> [Action item]: A verbatim copy of the records below, pictures omitted, is the task.

* * * * * * *

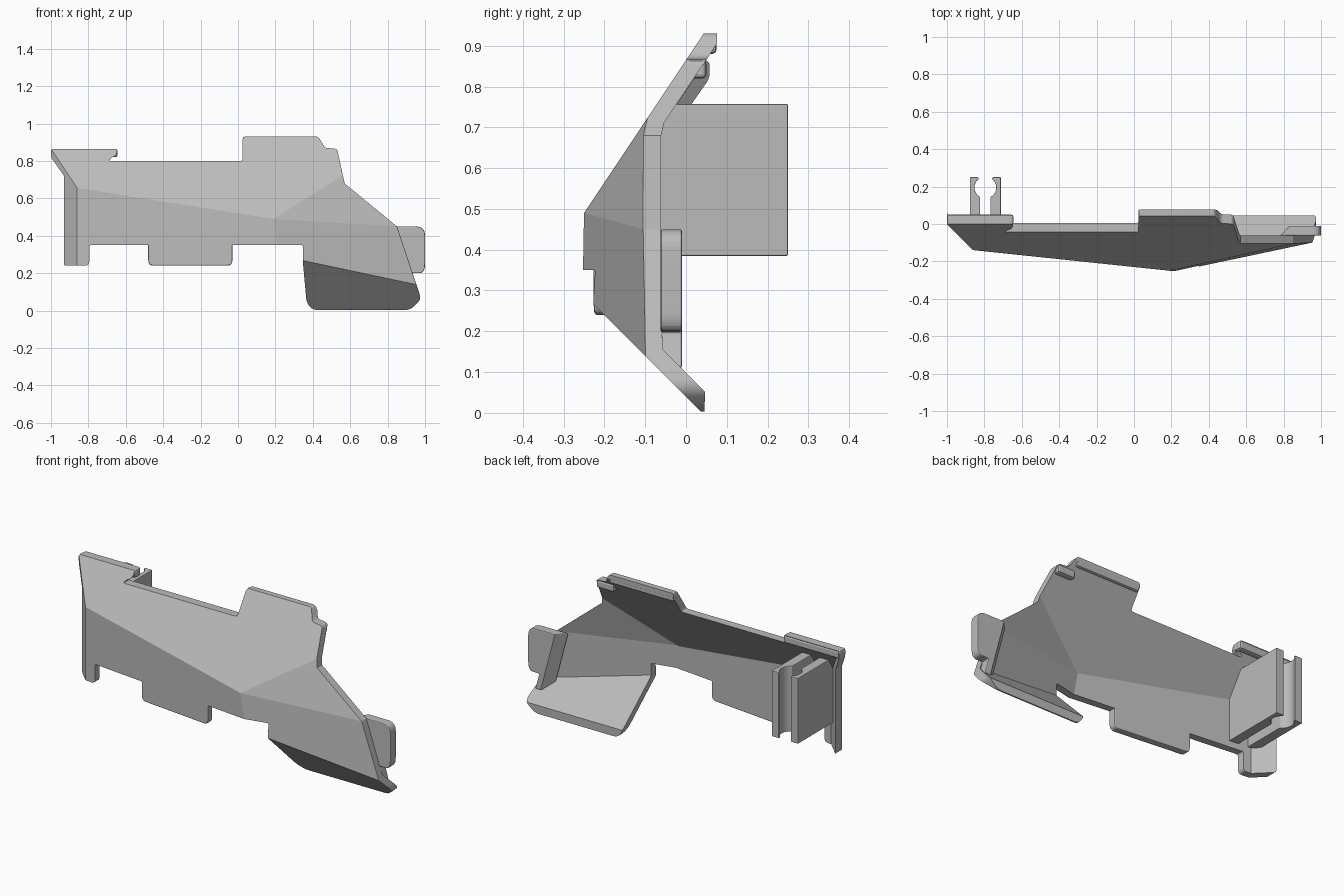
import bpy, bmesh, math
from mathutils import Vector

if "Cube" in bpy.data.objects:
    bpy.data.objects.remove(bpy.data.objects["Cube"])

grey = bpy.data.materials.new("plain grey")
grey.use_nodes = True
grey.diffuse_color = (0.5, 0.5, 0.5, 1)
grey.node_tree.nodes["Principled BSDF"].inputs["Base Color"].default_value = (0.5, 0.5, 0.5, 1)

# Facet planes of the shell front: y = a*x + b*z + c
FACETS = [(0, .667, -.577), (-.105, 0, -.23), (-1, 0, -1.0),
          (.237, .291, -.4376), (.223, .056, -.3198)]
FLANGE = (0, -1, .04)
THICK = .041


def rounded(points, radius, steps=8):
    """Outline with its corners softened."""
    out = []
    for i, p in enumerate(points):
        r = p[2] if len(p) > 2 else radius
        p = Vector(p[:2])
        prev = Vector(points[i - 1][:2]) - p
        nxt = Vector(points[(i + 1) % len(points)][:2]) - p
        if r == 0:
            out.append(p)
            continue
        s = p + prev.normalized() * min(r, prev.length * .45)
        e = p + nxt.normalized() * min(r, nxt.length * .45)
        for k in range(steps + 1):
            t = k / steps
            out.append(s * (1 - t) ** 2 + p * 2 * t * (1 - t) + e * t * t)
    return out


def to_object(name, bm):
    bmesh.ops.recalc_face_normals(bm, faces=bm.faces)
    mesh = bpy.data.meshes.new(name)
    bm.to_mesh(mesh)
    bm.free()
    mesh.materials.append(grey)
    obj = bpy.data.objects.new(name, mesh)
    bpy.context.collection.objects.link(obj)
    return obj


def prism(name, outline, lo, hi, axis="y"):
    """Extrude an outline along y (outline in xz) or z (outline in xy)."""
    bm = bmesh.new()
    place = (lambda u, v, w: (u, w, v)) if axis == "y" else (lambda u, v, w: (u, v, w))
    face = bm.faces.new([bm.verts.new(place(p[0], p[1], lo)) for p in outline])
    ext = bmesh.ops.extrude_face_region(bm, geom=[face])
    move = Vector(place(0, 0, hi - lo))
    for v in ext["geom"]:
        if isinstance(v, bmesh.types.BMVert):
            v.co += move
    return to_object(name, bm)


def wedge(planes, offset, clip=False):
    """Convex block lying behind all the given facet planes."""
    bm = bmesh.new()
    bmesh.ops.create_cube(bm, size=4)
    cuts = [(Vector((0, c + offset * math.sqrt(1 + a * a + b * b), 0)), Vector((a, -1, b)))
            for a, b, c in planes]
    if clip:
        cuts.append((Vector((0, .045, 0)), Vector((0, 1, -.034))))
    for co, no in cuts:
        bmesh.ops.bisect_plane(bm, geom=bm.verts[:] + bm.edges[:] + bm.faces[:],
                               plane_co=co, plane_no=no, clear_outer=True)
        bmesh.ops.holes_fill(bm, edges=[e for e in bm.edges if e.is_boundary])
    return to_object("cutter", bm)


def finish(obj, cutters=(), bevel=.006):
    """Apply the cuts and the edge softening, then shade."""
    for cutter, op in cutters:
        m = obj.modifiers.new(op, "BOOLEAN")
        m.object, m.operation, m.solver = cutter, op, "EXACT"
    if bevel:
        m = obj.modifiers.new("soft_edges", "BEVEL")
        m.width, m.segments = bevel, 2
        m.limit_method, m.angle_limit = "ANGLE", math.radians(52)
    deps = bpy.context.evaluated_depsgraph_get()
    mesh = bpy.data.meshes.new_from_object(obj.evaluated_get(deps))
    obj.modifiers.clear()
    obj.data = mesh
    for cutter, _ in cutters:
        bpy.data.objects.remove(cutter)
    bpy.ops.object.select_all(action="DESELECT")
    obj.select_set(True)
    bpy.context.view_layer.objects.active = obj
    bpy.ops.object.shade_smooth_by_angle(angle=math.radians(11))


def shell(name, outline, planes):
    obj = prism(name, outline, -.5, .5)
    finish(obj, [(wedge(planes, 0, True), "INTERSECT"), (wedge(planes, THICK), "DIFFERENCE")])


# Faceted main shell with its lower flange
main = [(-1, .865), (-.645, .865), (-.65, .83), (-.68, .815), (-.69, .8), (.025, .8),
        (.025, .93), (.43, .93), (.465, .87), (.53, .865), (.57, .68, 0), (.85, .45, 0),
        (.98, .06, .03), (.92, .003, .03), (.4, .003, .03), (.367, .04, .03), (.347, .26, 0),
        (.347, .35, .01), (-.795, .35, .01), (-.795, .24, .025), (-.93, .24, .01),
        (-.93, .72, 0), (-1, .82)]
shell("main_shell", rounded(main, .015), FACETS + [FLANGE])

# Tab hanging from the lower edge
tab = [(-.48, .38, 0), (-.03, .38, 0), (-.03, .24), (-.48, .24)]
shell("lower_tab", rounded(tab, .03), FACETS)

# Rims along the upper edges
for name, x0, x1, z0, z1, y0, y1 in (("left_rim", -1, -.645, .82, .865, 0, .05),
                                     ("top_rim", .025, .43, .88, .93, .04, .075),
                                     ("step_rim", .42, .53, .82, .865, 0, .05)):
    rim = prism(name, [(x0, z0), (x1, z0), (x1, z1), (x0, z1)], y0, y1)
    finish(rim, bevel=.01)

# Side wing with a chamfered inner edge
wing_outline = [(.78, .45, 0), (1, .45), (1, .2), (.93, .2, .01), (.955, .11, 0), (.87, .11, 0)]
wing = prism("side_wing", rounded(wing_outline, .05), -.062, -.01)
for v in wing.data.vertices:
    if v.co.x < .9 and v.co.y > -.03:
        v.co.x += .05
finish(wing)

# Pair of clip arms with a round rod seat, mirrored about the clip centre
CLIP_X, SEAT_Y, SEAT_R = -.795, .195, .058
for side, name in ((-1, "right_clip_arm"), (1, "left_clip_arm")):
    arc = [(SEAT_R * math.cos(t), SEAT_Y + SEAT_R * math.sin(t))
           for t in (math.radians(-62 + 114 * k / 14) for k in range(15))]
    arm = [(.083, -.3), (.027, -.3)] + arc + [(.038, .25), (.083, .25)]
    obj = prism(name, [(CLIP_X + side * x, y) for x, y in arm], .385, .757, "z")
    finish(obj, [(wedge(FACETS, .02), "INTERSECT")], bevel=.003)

* * * * * * *

> [Task result]:
import bpy, bmesh, math
from mathutils import Vector

if "Cube" in bpy.data.objects:
    bpy.data.objects.remove(bpy.data.objects["Cube"])

grey = bpy.data.materials.new("plain grey")
grey.use_nodes = True
grey.diffuse_color = (0.5, 0.5, 0.5, 1)
grey.node_tree.nodes["Principled BSDF"].inputs["Base Color"].default_value = (0.5, 0.5, 0.5, 1)

# Facet planes of the shell front: y = a*x + b*z + c
FACETS = [(0, .667, -.577), (-.105, 0, -.23), (-1, 0, -1.0),
          (.237, .291, -.4376), (.223, .056, -.3198)]
FLANGE = (0, -1, .04)
THICK = .041


def rounded(points, radius, steps=8):
    """Outline with its corners softened."""
    out = []
    for i, p in enumerate(points):
        r = p[2] if len(p) > 2 else radius
        p = Vector(p[:2])
        prev = Vector(points[i - 1][:2]) - p
        nxt = Vector(points[(i + 1) % len(points)][:2]) - p
        if r == 0:
            out.append(p)
            continue
        s = p + prev.normalized() * min(r, prev.length * .45)
        e = p + nxt.normalized() * min(r, nxt.length * .45)
        for k in range(steps + 1):
            t = k / steps
            out.append(s * (1 - t) ** 2 + p * 2 * t * (1 - t) + e * t * t)
    return out


def to_object(name, bm):
    bmesh.ops.recalc_face_normals(bm, faces=bm.faces)
    mesh = bpy.data.meshes.new(name)
    bm.to_mesh(mesh)
    bm.free()
    mesh.materials.append(grey)
    obj = bpy.data.objects.new(name, mesh)
    bpy.context.collection.objects.link(obj)
    return obj


def prism(name, outline, lo, hi, axis="y"):
    """Extrude an outline along y (outline in xz) or z (outline in xy)."""
    bm = bmesh.new()
    place = (lambda u, v, w: (u, w, v)) if axis == "y" else (lambda u, v, w: (u, v, w))
    face = bm.faces.new([bm.verts.new(place(p[0], p[1], lo)) for p in outline])
    ext = bmesh.ops.extrude_face_region(bm, geom=[face])
    move = Vector(place(0, 0, hi - lo))
    for v in ext["geom"]:
        if isinstance(v, bmesh.types.BMVert):
            v.co += move
    return to_object(name, bm)


def wedge(planes, offset, clip=False):
    """Convex block lying behind all the given facet planes."""
    bm = bmesh.new()
    bmesh.ops.create_cube(bm, size=4)
    cuts = [(Vector((0, c + offset * math.sqrt(1 + a * a + b * b), 0)), Vector((a, -1, b)))
            for a, b, c in planes]
    if clip:
        cuts.append((Vector((0, .045, 0)), Vector((0, 1, -.034))))
    for co, no in cuts:
        bmesh.ops.bisect_plane(bm, geom=bm.verts[:] + bm.edges[:] + bm.faces[:],
                               plane_co=co, plane_no=no, clear_outer=True)
        bmesh.ops.holes_fill(bm, edges=[e for e in bm.edges if e.is_boundary])
    return to_object("cutter", bm)


def finish(obj, cutters=(), bevel=.006):
    """Apply the cuts and the edge softening, then shade."""
    for cutter, op in cutters:
        m = obj.modifiers.new(op, "BOOLEAN")
        m.object, m.operation, m.solver = cutter, op, "EXACT"
    if bevel:
        m = obj.modifiers.new("soft_edges", "BEVEL")
        m.width, m.segments = bevel, 2
        m.limit_method, m.angle_limit = "ANGLE", math.radians(52)
    deps = bpy.context.evaluated_depsgraph_get()
    mesh = bpy.data.meshes.new_from_object(obj.evaluated_get(deps))
    obj.modifiers.clear()
    obj.data = mesh
    for cutter, _ in cutters:
        bpy.data.objects.remove(cutter)
    bpy.ops.object.select_all(action="DESELECT")
    obj.select_set(True)
    bpy.context.view_layer.objects.active = obj
    bpy.ops.object.shade_smooth_by_angle(angle=math.radians(11))


def shell(name, outline, planes):
    obj = prism(name, outline, -.5, .5)
    finish(obj, [(wedge(planes, 0, True), "INTERSECT"), (wedge(planes, THICK), "DIFFERENCE")])


# Faceted main shell with its lower flange
main = [(-1, .865), (-.645, .865), (-.65, .83), (-.68, .815), (-.69, .8), (.025, .8),
        (.025, .93), (.43, .93), (.465, .87), (.53, .865), (.57, .68, 0), (.85, .45, 0),
        (.98, .06, .03), (.92, .003, .03), (.4, .003, .03), (.367, .04, .03), (.347, .26, 0),
        (.347, .35, .01), (-.795, .35, .01), (-.795, .24, .025), (-.93, .24, .01),
        (-.93, .72, 0), (-1, .82)]
shell("main_shell", rounded(main, .015), FACETS + [FLANGE])

# Tab hanging from the lower edge
tab = [(-.48, .38, 0), (-.03, .38, 0), (-.03, .24), (-.48, .24)]
shell("lower_tab", rounded(tab, .03), FACETS)

# Rims along the upper edges
for name, x0, x1, z0, z1, y0, y1 in (("left_rim", -1, -.645, .82, .865, 0, .05),
                                     ("top_rim", .025, .43, .88, .93, .04, .075),
                                     ("step_rim", .42, .53, .82, .865, 0, .05)):
    rim = prism(name, [(x0, z0), (x1, z0), (x1, z1), (x0, z1)], y0, y1)
    finish(rim, bevel=.01)

# Side wing with a chamfered inner edge
wing_outline = [(.78, .45, 0), (1, .45), (1, .2), (.93, .2, .01), (.955, .11, 0), (.87, .11, 0)]
wing = prism("side_wing", rounded(wing_outline, .05), -.062, -.01)
for v in wing.data.vertices:
    if v.co.x < .9 and v.co.y > -.03:
        v.co.x += .05
finish(wing)

# Pair of clip arms with a round rod seat, mirrored about the clip centre
CLIP_X, SEAT_Y, SEAT_R = -.795, .195, .058
for side, name in ((-1, "right_clip_arm"), (1, "left_clip_arm")):
    arc = [(SEAT_R * math.cos(t), SEAT_Y + SEAT_R * math.sin(t))
           for t in (math.radians(-62 + 114 * k / 14) for k in range(15))]
    arm = [(.083, -.3), (.027, -.3)] + arc + [(.038, .25), (.083, .25)]
    obj = prism(name, [(CLIP_X + side * x, y) for x, y in arm], .385, .757, "z")
    finish(obj, [(wedge(FACETS, .02), "INTERSECT")], bevel=.003)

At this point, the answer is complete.